• Instructions to follow: The listing below contains a span that opens with the line containing "bm.faces.new(b[::-1])" and closes with the line containing "-0.49, 0.348, 0.36)". Return that span exactly.

• Working data:
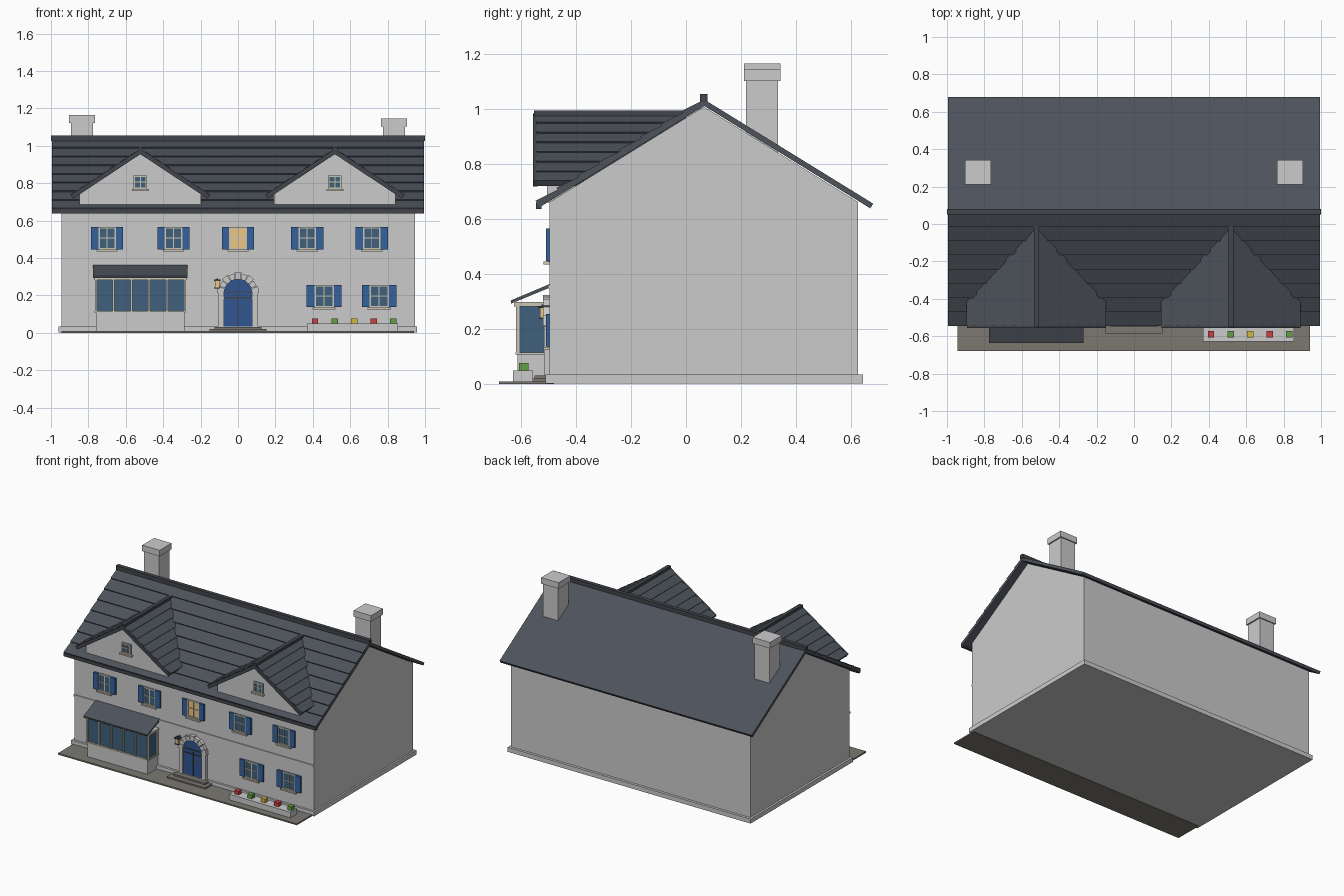
import bpy, bmesh, math
from mathutils import Vector

if "Cube" in bpy.data.objects:
    bpy.data.objects.remove(bpy.data.objects["Cube"])


def mat(name, r, g, b):
    m = bpy.data.materials.new(name)
    m.diffuse_color = (r, g, b, 1)
    m.use_nodes = True
    m.node_tree.nodes["Principled BSDF"].inputs["Base Color"].default_value = m.diffuse_color
    return m


SLATE = mat("slate", 0.075, 0.085, 0.105)
TRIM = mat("dark_trim", 0.055, 0.06, 0.07)
BLUE = mat("blue_paint", 0.035, 0.12, 0.33)
DOOR = mat("door_blue", 0.03, 0.09, 0.28)
GLASS = mat("glass", 0.05, 0.12, 0.2)
LIT = mat("warm_light", 0.85, 0.58, 0.22)
CREAM = mat("cream_frame", 0.6, 0.57, 0.47)
PAVE = mat("paving", 0.2, 0.19, 0.165)
RED = mat("red_flower", 0.6, 0.05, 0.05)
GREEN = mat("green_leaf", 0.12, 0.35, 0.06)
YELLOW = mat("yellow_flower", 0.65, 0.48, 0.05)


def prism(name, pts, lo, hi, axis="y", material=None):
    """Extrude a profile: (x, z) points along y, or (y, z) points along x."""
    bm = bmesh.new()
    place = (lambda p, d: (p[0], d, p[1])) if axis == "y" else (lambda p, d: (d, p[0], p[1]))
    a = [bm.verts.new(place(p, lo)) for p in pts]
    b = [bm.verts.new(place(p, hi)) for p in pts]
    bm.faces.new(a)
    bm.faces.new(b[::-1])
    n = len(pts)
    for i in range(n):
        bm.faces.new((a[i], b[i], b[(i + 1) % n], a[(i + 1) % n]))
    bmesh.ops.recalc_face_normals(bm, faces=bm.faces)
    me = bpy.data.meshes.new(name)
    bm.to_mesh(me)
    bm.free()
    if material:
        me.materials.append(material)
    ob = bpy.data.objects.new(name, me)
    bpy.context.collection.objects.link(ob)
    return ob


def box(name, x0, x1, y0, y1, z0, z1, material=None):
    return prism(name, [(x0, z0), (x1, z0), (x1, z1), (x0, z1)], y0, y1, "y", material)


def slope(ridge, eave, thick, courses=1, step=0.0):
    """Roof slab profile, with overlapping tile courses on the upper side."""
    r, e = Vector(ridge), Vector(eave)
    d = (e - r).normalized()
    n = Vector((-d.y, d.x))
    if n.y < 0:
        n = -n
    pts = []
    for i in range(courses):
        pts.append(r.lerp(e, i / courses))
        pts.append(r.lerp(e, (i + 1) / courses) + n * step)
    return pts + [e - n * thick, r - Vector((0, thick / abs(n.y)))]


# House body, plinth, string course and paving
prism("walls", [(-0.495, 0.01), (-0.495, 0.662), (0.065, 1.008), (0.625, 0.662), (0.625, 0.01)],
      -0.945, 0.945, "x")
box("plinth", -0.96, 0.957, -0.51, 0.643, 0.003, 0.035)
box("string_course", -0.945, 0.945, -0.502, -0.49, 0.348, 0.36)
box("paving", -0.945, 0.94, -0.68, -0.48, 0, 0.01, PAVE)

# Main roof
prism("front_roof", slope((0.065, 1.033), (-0.542, 0.66), 0.02, 8, 0.008), -0.995, 0.995, "x", SLATE)
prism("back_roof", slope((0.065, 1.035), (0.68, 0.656), 0.02), -0.995, 0.995, "x", SLATE)
box("ridge_cap", -1, 1, 0.051, 0.079, 1.025, 1.055, TRIM)
box("front_gutter", -0.995, 0.995, -0.545, -0.525, 0.637, 0.66, TRIM)

# Chimneys
for x0, x1, top in ((-0.893, -0.775, 1.165), (0.775, 0.893, 1.145)):
    box("chimney_shaft", x0, x1, 0.218, 0.335, 0.82, top - 0.04)
    box("chimney_cap", x0 - 0.01, x1 + 0.01, 0.21, 0.343, top - 0.043, top)


def window(cx, z0, z1, w, y, glass=GLASS, shutter=0.0):
    """Glazed window with frame, cross bars, sill and optional shutters."""
    h, t, b = w / 2, 0.008, 0.005
    box("window_glass", cx - h, cx + h, y - 0.005, y + 0.005, z0, z1, glass)
    for x in (cx - h, cx + h - t, cx - b / 2):
        box("window_upright", x, x + (b if x == cx - b / 2 else t), y - 0.01, y, z0, z1, CREAM)
    for z, k in ((z0, t), (z1 - t, t), ((z0 + z1) / 2, b)):
        box("window_bar", cx - h, cx + h, y - 0.01, y, z, z + k, CREAM)
    box("window_sill", cx - h - 0.01, cx + h + 0.01, y - 0.023, y, z0 - 0.01, z0, CREAM)
    if shutter:
        for s in (-1, 1):
            x0, x1 = sorted((cx + s * h, cx + s * (h + shutter)))
            box("shutter", x0, x1, y - 0.014, y, z0 + 0.002, z1, BLUE)


# Windows of both storeys
for cx in (-0.70, -0.345, 0, 0.37, 0.715):
    window(cx, 0.445, 0.565, 0.094, -0.495, LIT if cx == 0 else GLASS, 0.039)
for cx in (0.46, 0.755):
    window(cx, 0.135, 0.255, 0.104, -0.495, GLASS, 0.041)

# Dormers
for cx in (-0.522, 0.518):
    prism("dormer_walls", [(cx + x, z) for x, z in
          ((-0.325, 0.66), (0.325, 0.66), (0.325, 0.742), (0, 0.962), (-0.325, 0.742))], -0.505, 0.0)
    window(cx, 0.768, 0.84, 0.072, -0.505)
    for s in (-1, 1):
        prism("dormer_roof", slope((cx, 0.982), (cx + s * 0.37, 0.735), 0.018, 7, 0.006),
              -0.545, 0.0, "y", SLATE)
        prism("dormer_bargeboard", slope((cx, 0.984), (cx + s * 0.372, 0.738), 0.024),
              -0.555, -0.54, "y", TRIM)
    box("dormer_ridge_cap", cx - 0.013, cx + 0.013, -0.552, -0.005, 0.974, 0.994, TRIM)

# Bay window
bx0, bx1 = -0.765, -0.28
box("bay_base", bx0 + 0.005, bx1 - 0.005, -0.613, -0.49, 0.01, 0.115)
box("bay_glass", bx0 + 0.005, bx1 - 0.005, -0.606, -0.49, 0.115, 0.285, GLASS)
box("bay_sill", bx0 - 0.003, bx1 + 0.003, -0.62, -0.49, 0.108, 0.116, CREAM)
box("bay_head", bx0 - 0.005, bx1 + 0.005, -0.625, -0.49, 0.283, 0.298, CREAM)
for i in range(6):
    x = bx0 + (bx1 - bx0 - 0.01) * i / 5
    box("bay_mullion", x, x + 0.01, -0.618, -0.604, 0.112, 0.29, CREAM)
for x in (bx0, bx1 - 0.01):
    box("bay_corner_post", x, x + 0.01, -0.515, -0.49, 0.112, 0.29, CREAM)
prism("bay_roof", [(-0.635, 0.293), (-0.49, 0.353), (-0.49, 0.366), (-0.637, 0.304)],
      -0.775, -0.27, "x", SLATE)

# Arched door with stone surround
R, cz = 0.075, 0.212
arch = [(R * math.cos(a), cz + R * math.sin(a)) for a in (math.pi * i / 14 for i in range(15))]
prism("door", [(R, 0.03)] + arch + [(-R, 0.03)], -0.506, -0.49, "y", DOOR)
box("door_seam", -0.003, 0.003, -0.51, -0.5, 0.035, 0.205, TRIM)
for z in (0.185, 0.215):
    box("door_rail", -R, R, -0.511, -0.5, z, z + 0.006, TRIM)
box("door_handle", 0.015, 0.027, -0.518, -0.5, 0.142, 0.148, CREAM)
for s in (-1, 1):
    x0, x1 = sorted((s * R, s * 0.106))
    box("door_pilaster", x0, x1, -0.516, -0.49, 0.03, cz)
for i in range(9):
    a0, a1 = (math.pi * (i + k) / 9 for k in (0.04, 0.96))
    ro = 0.113 if i % 2 == 0 else 0.107
    prism("arch_stone", [(r * math.cos(a), cz + r * math.sin(a))
          for r, a in ((R, a0), (ro, a0), (ro, a1), (R, a1))], -0.52, -0.49)
box("lower_step", -0.152, 0.152, -0.585, -0.49, 0.005, 0.02, PAVE)
box("upper_step", -0.125, 0.125, -0.55, -0.49, 0.02, 0.032, PAVE)

# Lantern
box("lantern_bracket", -0.114, -0.106, -0.525, -0.49, 0.282, 0.29, TRIM)
box("lantern_light", -0.123, -0.1, -0.531, -0.509, 0.243, 0.277, LIT)
box("lantern_cap", -0.129, -0.094, -0.537, -0.503, 0.277, 0.285, TRIM)
box("lantern_foot", -0.127, -0.096, -0.534, -0.506, 0.237, 0.243, TRIM)

# Planter with flowers
box("planter", 0.37, 0.855, -0.628, -0.555, 0.008, 0.05)
for i, m in enumerate((RED, GREEN, YELLOW, RED, GREEN)):
    x = 0.412 + 0.1045 * i
    box("flower", x - 0.017, x + 0.017, -0.606, -0.572, 0.045, 0.077, m)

• Exercise response:
    bm.faces.new(b[::-1])
    n = len(pts)
    for i in range(n):
        bm.faces.new((a[i], b[i], b[(i + 1) % n], a[(i + 1) % n]))
    bmesh.ops.recalc_face_normals(bm, faces=bm.faces)
    me = bpy.data.meshes.new(name)
    bm.to_mesh(me)
    bm.free()
    if material:
        me.materials.append(material)
    ob = bpy.data.objects.new(name, me)
    bpy.context.collection.objects.link(ob)
    return ob


def box(name, x0, x1, y0, y1, z0, z1, material=None):
    return prism(name, [(x0, z0), (x1, z0), (x1, z1), (x0, z1)], y0, y1, "y", material)


def slope(ridge, eave, thick, courses=1, step=0.0):
    """Roof slab profile, with overlapping tile courses on the upper side."""
    r, e = Vector(ridge), Vector(eave)
    d = (e - r).normalized()
    n = Vector((-d.y, d.x))
    if n.y < 0:
        n = -n
    pts = []
    for i in range(courses):
        pts.append(r.lerp(e, i / courses))
        pts.append(r.lerp(e, (i + 1) / courses) + n * step)
    return pts + [e - n * thick, r - Vector((0, thick / abs(n.y)))]


# House body, plinth, string course and paving
prism("walls", [(-0.495, 0.01), (-0.495, 0.662), (0.065, 1.008), (0.625, 0.662), (0.625, 0.01)],
      -0.945, 0.945, "x")
box("plinth", -0.96, 0.957, -0.51, 0.643, 0.003, 0.035)
box("string_course", -0.945, 0.945, -0.502, -0.49, 0.348, 0.36)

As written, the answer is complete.